One of the most exciting things about going on holiday is the opportunity to try new and delicious foods which aren’t on the menu at home. When heading to Spain, most people think of paella or tortilla, but there’s a whole world of culinary delights waiting to be explored in every region.

Three travel insiders based in the Canary Islands, Balearic Islands, and Mainland Spain have revealed their favourite local hidden gem dishes that are a “must try” no matter where you’re heading.

Canary Islands

Sandra Molyneux, Canary Island area manager at Villa Plus shares some of her favourite local dishes you probably haven’t heard of but aren’t to be missed.

Papas Arrugadas 

This is probably the most famous and typical Canarian food. Papas Arrugadas are wrinkled potatoes boiled in salty water, drained, and tossed in sea salt. They are always served with mojo rojo (a spicy red salsa) and mojo verde (a savoury green salsa made with either coriander or parsley). They can also come with Aioli (garlic and Mayonnaise) and go well with fish and meat dishes.

Expert tip: Do not peel them; you will waste most of their taste.

Queso Asado

Queso asado is a local Canarian smoked goat’s cheese, usually lightly fried or baked in the oven.

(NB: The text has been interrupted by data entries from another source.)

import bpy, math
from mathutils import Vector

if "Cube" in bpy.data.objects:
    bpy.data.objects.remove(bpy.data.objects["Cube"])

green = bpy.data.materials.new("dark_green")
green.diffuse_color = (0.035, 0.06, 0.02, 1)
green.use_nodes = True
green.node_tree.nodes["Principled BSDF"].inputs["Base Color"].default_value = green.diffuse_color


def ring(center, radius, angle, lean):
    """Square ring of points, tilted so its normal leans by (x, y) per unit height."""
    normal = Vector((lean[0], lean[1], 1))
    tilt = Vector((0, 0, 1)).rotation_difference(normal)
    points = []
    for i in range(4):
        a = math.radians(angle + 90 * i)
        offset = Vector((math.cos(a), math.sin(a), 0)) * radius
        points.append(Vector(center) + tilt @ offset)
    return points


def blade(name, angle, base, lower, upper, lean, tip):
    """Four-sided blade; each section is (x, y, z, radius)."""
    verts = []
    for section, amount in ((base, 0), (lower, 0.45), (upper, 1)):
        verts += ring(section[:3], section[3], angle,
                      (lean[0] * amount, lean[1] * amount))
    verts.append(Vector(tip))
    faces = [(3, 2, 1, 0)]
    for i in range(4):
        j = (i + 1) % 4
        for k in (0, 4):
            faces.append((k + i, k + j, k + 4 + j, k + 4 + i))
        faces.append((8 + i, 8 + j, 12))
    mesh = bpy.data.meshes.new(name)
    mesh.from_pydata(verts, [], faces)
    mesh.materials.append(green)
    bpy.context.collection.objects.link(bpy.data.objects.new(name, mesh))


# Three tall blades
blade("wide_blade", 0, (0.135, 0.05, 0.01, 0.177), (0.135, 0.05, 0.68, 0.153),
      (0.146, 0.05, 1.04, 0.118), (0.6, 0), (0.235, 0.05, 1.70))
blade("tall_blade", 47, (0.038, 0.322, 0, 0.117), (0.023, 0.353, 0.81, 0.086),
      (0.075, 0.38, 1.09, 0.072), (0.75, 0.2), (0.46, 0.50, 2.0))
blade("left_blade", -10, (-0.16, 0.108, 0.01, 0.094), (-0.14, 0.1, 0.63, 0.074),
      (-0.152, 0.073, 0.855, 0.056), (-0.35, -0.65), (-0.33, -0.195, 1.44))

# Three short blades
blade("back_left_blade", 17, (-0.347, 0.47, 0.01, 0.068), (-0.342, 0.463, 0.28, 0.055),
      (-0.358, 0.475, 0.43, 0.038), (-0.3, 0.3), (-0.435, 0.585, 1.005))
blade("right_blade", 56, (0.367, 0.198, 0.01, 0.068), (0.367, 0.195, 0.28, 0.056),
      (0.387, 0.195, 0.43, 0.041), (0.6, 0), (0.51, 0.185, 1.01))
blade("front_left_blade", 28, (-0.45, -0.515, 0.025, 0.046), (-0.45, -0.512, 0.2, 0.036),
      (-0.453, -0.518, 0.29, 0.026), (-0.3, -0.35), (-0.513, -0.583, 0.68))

Normally it is served with mojo rojo and mojo verde, but you can also find palm honey. Although it’s goat cheese, it doesn’t have a really strong taste. It is usually served as a starter.

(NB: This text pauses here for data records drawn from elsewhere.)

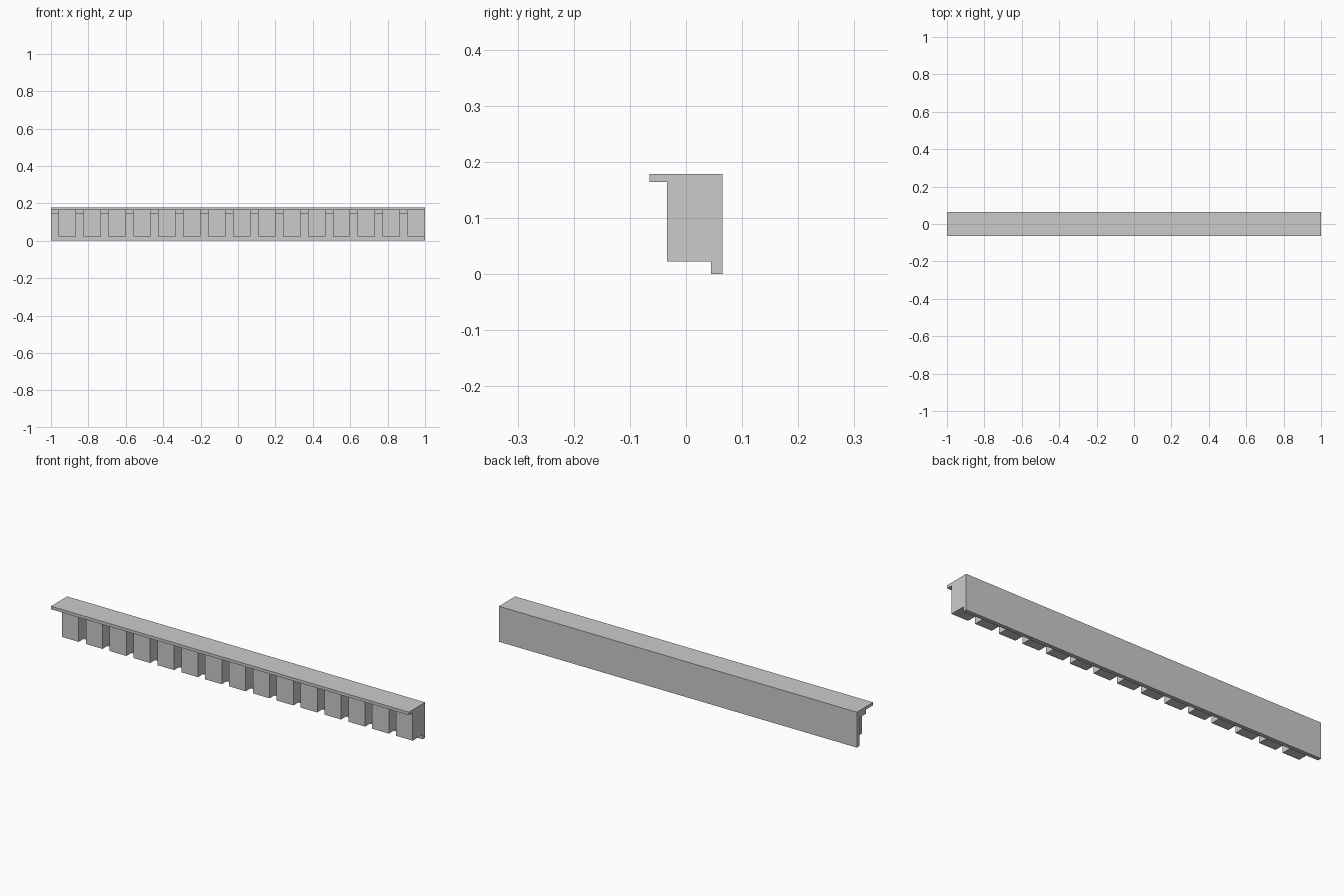
import bpy, bmesh

if "Cube" in bpy.data.objects:
    bpy.data.objects.remove(bpy.data.objects["Cube"])


def add_box(bm, x0, x1, y0, y1, z0, z1):
    verts = bmesh.ops.create_cube(bm, size=1)["verts"]
    for v in verts:
        v.co = ((x0 + x1) / 2 + v.co.x * (x1 - x0),
                (y0 + y1) / 2 + v.co.y * (y1 - y0),
                (z0 + z1) / 2 + v.co.z * (z1 - z0))


def make_part(name, boxes):
    mesh = bpy.data.meshes.new(name)
    bm = bmesh.new()
    for b in boxes:
        add_box(bm, *b)
    bm.to_mesh(mesh)
    bm.free()
    obj = bpy.data.objects.new(name, mesh)
    bpy.context.collection.objects.link(obj)


BACK, SHELF_FRONT, BLOCK_FRONT = 0.065, -0.065, -0.034
PLATE_FRONT, FILLET_FRONT = 0.045, -0.01
TOP, SHELF_Z, FILLET_Z, BLOCK_Z = 0.179, 0.164, 0.143, 0.023
PITCH, WIDTH, COUNT = 2 / 15, 0.0933, 15

# Back plate and overhanging top shelf
make_part("back_plate", [(-1, 1, PLATE_FRONT, BACK, 0, SHELF_Z)])
make_part("top_shelf", [(-1, 1, SHELF_FRONT, BACK, SHELF_Z, TOP)])

# Strip under the shelf, filling the top of each gap between blocks
ends = [1 - (COUNT - 1 - i) * PITCH for i in range(COUNT)]
make_part("fillet_strip", [(e - PITCH if i else -1, e - WIDTH, FILLET_FRONT,
                            PLATE_FRONT, FILLET_Z, SHELF_Z)
                           for i, e in enumerate(ends)])

# Row of dentil blocks, the last flush with the right end
make_part("dentil_blocks", [(e - WIDTH, e, BLOCK_FRONT, PLATE_FRONT, BLOCK_Z, SHELF_Z)
                            for e in ends])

Expert tip: Try all three sauce options to choose your preferred one, but any of them is a good choice.

Carne Fiesta

Carne Fiesta is a spicy blend (but not too spicy) of cubes of pork marinaded in garlic, thyme, oregano, salt, spicy peppers, paprika, oregano, wine vinegar, and maybe even white wine. It is one of the typical Canarian meat dishes.

Expert tip: It’s always good to match with some local wines.

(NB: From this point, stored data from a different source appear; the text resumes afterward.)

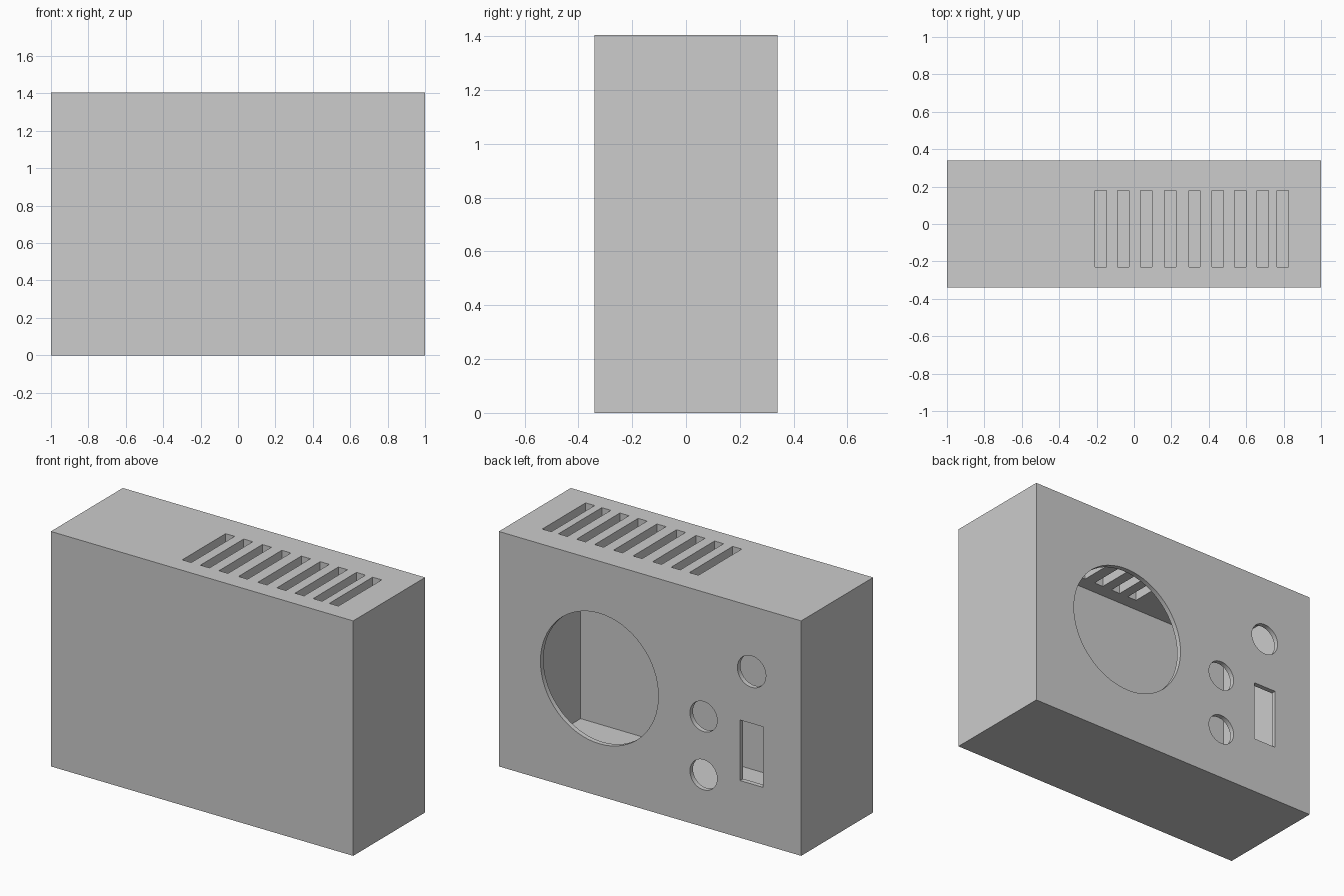
import bpy
import math

default = bpy.data.objects.get("Cube")
if default:
    bpy.data.objects.remove(default, do_unlink=True)

WIDTH, DEPTH, HEIGHT = 2.0, 0.68, 1.405
INNER_SCALE = 0.915
BACK = DEPTH / 2

grey = bpy.data.materials.new("light grey")
grey.use_nodes = True
colour = (0.604, 0.604, 0.604, 1)
grey.diffuse_color = colour
grey.node_tree.nodes["Principled BSDF"].inputs["Base Color"].default_value = colour


def box(name, centre, size):
    bpy.ops.mesh.primitive_cube_add(size=1, location=centre)
    obj = bpy.context.object
    obj.name = name
    obj.scale = size
    bpy.ops.object.transform_apply(location=False, rotation=False, scale=True)
    obj.data.materials.append(grey)
    return obj


def round_cutter(name, x, z, radius):
    bpy.ops.mesh.primitive_cylinder_add(
        vertices=64, radius=radius, depth=0.2,
        location=(x, BACK, z), rotation=(math.pi / 2, 0, 0))
    obj = bpy.context.object
    obj.name = name
    obj.data.materials.append(grey)
    return obj


def cut(target, cutter):
    cutter.hide_render = True
    mod = target.modifiers.new(cutter.name, "BOOLEAN")
    mod.operation = "DIFFERENCE"
    mod.solver = "EXACT"
    mod.object = cutter
    bpy.context.view_layer.objects.active = target
    bpy.ops.object.modifier_apply(modifier=mod.name)
    bpy.data.objects.remove(cutter, do_unlink=True)


# Hollow case: the cavity is a scaled copy of the outer box
middle = (0, 0, HEIGHT / 2)
size = (WIDTH, DEPTH, HEIGHT)
case = box("hollow_case", middle, size)
cut(case, box("cavity", middle, [s * INNER_SCALE for s in size]))

# Large fan opening and three round sockets in the back
for name, x, z, radius in (
    ("fan_opening", 0.335, 0.703, 0.39),
    ("upper_socket", -0.672, 1.014, 0.094),
    ("middle_socket", -0.354, 0.66, 0.09),
    ("lower_socket", -0.354, 0.312, 0.09),
):
    cut(case, round_cutter(name, x, z, radius))

# Rectangular socket in the back
cut(case, box("power_socket", (-0.672, BACK, 0.523), (0.152, 0.2, 0.362)))

# Row of ventilation slots in the top
for x in (-0.178, -0.058, 0.065, 0.194, 0.323, 0.448, 0.568, 0.688, 0.795):
    cut(case, box("vent_slot", (x, -0.025, HEIGHT), (0.06, 0.41, 0.3)))

# Smooth the round rims and keep the corners sharp
bpy.ops.object.select_all(action="DESELECT")
case.select_set(True)
bpy.context.view_layer.objects.active = case
bpy.ops.object.shade_smooth_by_angle(angle=math.radians(30))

Balearic Islands

Joanne Ryan, Balearic Islands area manager at Villa Plus, has revealed the dishes she loves the most, which are well-kept local secrets.


Not to be missed. Pop down to your local bakers and enjoy one of the most famous Mallorcan foods, Ensaïmada. It’s an incredibly light and flaky pastry (like a croissant) that gains its incredible texture from lard. It comes plain or with several different sweet-tasting fillings.

Expert tip: Ideal for an on-the-go breakfast option.

Frit Mallorquin

A hearty, nourishing dish that symbolises the Mallorcan character better than almost any other food item. Frito Mallorquín is a meal consisting of offal, red and green peppers, potatoes, and garlic in the main liver.

Expert tip: This is best enjoyed with a local red wine, Macià Batle Dos Marías, made on the island at a local cellar in Binissalem.

Carajillo de Amazonas  

A coffee espresso accompanied by a local Mallorcan liquor: Ron Amazona, is created using artisan processes. The cane alcohol will be macerated in selected fruits from Mallorca for 12 months, and cane alcohol and caramelized sugar will be added.

Expert tip: Having enjoyed the great eateries and dishes on the island, you can’t miss finishing your meal with a Carajillo.

Mainland Spain, Andalucía Region

Rachel Flanagan, Andalucían Area Manager at Villa Plus, has revealed her must-have dish from the area.

Espetos de Sardinas

A typical summer dish here is “espetos de sardinas”, which are locally caught sardines grilled over an open flame with plenty of salt on a wooden skewer. They are at every beachside restaurant or “chiringuito” in Andalucía.

Expert tip: These should almost always be accompanied by an ice-cold beer as a starter to your main meal.

If this has inspired you to book a trip away to sample some of these dishes, you can find out more at Villa Plus